Sydney’s City of Ryde announced it would lift its delivery curfew on Monday.
Ms Andrews said the federal government will look into the issue.
“We are going do everything that we possibly can … so when people walk into a supermarket they are actually seeing the shelves stocked,” she said.
The minister said hand sanitiser supplies may be low, but people could use wipes or “good old soap”.
“We are a very innovative nation and people will always look for alternatives, so if you can’t find the hand sanitiser that you’re used to buying … your option is to use good old soap.”
Face mask panic-buying hurts health workers
Last month, the United States surgeon general begged Americans to stop buying face masks.
“Seriously people — STOP BUYING MASKS!” Dr Jerome Adams wrote in a tweet.
“They are NOT effective in preventing general public from catching #Coronavirus, but if health care providers can’t get them to care for sick patients, it puts them and our communities at risk!”
Face masks have not been recommended for the general public as the protection they offer is limited and they are frequently worn incorrectly, virologist Ian Mackay, an associate professor at the University of Queensland’s school of medicine, explained to The New Daily.

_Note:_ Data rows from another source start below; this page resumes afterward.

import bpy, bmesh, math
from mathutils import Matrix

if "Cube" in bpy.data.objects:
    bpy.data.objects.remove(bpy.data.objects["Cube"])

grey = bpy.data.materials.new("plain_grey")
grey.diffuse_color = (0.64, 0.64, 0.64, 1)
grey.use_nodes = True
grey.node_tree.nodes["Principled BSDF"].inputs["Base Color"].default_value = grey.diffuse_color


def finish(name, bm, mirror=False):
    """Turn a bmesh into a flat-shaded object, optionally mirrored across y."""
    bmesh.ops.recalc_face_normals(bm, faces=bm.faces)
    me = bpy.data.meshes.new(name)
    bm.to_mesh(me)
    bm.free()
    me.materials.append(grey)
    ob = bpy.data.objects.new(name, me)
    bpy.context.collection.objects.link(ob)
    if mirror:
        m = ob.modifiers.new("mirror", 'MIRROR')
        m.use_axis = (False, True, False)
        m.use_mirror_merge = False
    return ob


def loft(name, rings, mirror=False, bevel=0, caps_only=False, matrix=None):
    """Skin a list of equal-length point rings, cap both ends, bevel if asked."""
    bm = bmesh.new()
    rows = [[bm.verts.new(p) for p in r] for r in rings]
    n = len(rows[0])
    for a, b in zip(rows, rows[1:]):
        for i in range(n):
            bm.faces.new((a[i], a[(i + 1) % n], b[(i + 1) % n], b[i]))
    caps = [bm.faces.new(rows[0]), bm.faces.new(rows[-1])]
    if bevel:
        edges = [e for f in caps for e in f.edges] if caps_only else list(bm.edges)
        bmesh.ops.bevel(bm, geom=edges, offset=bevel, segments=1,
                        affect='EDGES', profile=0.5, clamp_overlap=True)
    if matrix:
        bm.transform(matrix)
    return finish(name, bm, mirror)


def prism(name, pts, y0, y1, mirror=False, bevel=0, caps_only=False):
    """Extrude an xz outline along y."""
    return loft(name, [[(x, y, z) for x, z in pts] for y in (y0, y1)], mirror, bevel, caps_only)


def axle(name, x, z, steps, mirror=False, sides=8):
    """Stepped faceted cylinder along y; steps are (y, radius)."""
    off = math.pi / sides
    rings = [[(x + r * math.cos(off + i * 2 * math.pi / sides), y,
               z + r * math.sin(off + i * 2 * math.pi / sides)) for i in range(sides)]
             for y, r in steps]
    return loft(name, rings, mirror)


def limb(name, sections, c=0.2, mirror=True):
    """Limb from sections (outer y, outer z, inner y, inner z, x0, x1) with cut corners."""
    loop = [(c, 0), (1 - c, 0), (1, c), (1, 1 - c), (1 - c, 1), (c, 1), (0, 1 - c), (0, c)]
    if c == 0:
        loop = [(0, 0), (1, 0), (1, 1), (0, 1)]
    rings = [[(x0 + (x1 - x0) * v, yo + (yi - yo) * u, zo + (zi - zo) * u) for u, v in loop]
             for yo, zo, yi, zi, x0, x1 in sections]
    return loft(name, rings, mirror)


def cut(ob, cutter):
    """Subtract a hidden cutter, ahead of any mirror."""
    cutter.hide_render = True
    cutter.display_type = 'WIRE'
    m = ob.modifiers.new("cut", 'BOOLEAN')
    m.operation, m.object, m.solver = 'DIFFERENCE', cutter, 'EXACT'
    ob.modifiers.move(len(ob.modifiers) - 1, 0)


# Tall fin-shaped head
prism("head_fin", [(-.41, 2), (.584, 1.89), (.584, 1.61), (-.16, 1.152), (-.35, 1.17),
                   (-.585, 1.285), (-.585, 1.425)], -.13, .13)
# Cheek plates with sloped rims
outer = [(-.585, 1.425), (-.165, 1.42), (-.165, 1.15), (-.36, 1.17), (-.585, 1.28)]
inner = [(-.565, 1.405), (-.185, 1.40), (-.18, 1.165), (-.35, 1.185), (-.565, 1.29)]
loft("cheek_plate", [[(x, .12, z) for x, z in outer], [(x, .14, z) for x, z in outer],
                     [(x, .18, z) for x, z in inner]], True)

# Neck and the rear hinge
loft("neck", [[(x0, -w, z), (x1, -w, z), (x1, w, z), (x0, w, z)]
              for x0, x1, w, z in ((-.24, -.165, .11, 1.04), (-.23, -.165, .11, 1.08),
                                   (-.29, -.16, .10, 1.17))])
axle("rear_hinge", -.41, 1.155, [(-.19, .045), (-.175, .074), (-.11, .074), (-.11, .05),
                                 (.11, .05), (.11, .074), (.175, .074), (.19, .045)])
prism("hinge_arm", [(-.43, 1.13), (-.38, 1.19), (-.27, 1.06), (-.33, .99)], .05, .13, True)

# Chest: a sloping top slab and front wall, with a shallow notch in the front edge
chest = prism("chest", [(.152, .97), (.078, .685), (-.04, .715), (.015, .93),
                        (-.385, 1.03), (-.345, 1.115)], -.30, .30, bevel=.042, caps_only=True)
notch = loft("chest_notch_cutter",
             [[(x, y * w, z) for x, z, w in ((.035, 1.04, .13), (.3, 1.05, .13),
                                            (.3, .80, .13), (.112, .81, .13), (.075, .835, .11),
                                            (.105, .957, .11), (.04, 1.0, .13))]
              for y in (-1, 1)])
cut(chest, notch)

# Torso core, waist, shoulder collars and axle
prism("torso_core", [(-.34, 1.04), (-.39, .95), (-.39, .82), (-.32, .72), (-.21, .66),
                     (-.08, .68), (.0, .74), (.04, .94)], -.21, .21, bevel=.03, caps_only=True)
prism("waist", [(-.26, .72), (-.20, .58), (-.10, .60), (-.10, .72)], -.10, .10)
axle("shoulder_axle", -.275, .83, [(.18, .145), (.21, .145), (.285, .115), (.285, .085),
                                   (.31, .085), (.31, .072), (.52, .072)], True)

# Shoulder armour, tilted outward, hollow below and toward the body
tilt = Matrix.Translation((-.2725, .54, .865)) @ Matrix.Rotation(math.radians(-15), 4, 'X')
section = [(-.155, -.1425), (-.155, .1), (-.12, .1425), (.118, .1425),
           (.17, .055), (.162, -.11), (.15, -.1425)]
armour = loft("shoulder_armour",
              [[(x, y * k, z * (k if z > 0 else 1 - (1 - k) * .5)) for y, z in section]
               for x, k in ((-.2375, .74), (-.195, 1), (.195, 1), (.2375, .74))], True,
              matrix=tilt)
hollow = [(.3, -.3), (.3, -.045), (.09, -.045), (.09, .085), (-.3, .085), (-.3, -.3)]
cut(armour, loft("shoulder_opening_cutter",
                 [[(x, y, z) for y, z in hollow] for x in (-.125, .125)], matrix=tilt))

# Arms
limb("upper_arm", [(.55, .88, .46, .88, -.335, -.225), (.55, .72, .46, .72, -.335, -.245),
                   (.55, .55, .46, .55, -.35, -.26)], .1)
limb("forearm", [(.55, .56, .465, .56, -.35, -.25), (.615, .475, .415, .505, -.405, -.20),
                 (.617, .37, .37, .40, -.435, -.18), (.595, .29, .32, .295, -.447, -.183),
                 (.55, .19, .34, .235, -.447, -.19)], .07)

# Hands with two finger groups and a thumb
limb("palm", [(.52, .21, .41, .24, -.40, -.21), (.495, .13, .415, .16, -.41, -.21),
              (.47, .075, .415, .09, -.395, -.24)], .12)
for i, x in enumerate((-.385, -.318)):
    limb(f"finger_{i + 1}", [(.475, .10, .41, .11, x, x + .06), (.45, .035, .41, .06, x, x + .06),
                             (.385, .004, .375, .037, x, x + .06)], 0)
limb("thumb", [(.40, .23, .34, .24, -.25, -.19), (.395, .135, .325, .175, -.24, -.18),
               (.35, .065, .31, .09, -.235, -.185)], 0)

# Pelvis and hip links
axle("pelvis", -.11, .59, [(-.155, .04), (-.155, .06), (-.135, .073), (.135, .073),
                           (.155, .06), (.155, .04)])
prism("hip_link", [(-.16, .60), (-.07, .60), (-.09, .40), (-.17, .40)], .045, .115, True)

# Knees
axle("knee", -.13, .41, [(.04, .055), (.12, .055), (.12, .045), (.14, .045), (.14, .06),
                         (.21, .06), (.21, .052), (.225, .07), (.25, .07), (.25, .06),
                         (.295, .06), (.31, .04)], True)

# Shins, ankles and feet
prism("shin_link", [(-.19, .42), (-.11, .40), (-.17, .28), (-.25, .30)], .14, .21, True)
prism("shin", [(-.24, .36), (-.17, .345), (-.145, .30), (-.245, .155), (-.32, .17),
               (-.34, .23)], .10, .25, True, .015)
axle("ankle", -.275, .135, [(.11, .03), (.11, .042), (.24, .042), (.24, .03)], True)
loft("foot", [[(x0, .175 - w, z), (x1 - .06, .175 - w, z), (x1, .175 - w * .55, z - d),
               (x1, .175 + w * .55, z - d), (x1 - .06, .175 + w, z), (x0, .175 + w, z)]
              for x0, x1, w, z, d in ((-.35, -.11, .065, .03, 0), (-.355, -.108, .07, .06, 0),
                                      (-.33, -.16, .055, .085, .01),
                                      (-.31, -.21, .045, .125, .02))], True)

There is no scientific evidence that they protect the general public from infection,’’ Dr Mackay said.
Face masks can be effective for “a professional to use in the right context”, but for members of the general public they are “more likely to be used wrongly and increase the risk by giving a false sense of security”, he said.
Instead, people should start implementing more stringent hygiene practices.
COVID-19 is mainly spread person to person via respiratory droplets produced when an infected person coughs or sneezes.
It is also spread by people touching contaminated surfaces, where the virus can live for up to 48 hours, and then infecting themselves by touching their eyes, nose, or mouth.
Recommendations include regular hand-washing, using hand sanitiser, coughing or sneezing into the corner of the elbow, not touching the face, mouth, nose or eyes with the hands, avoiding contact with sick people, and staying home if ill or experiencing symptoms.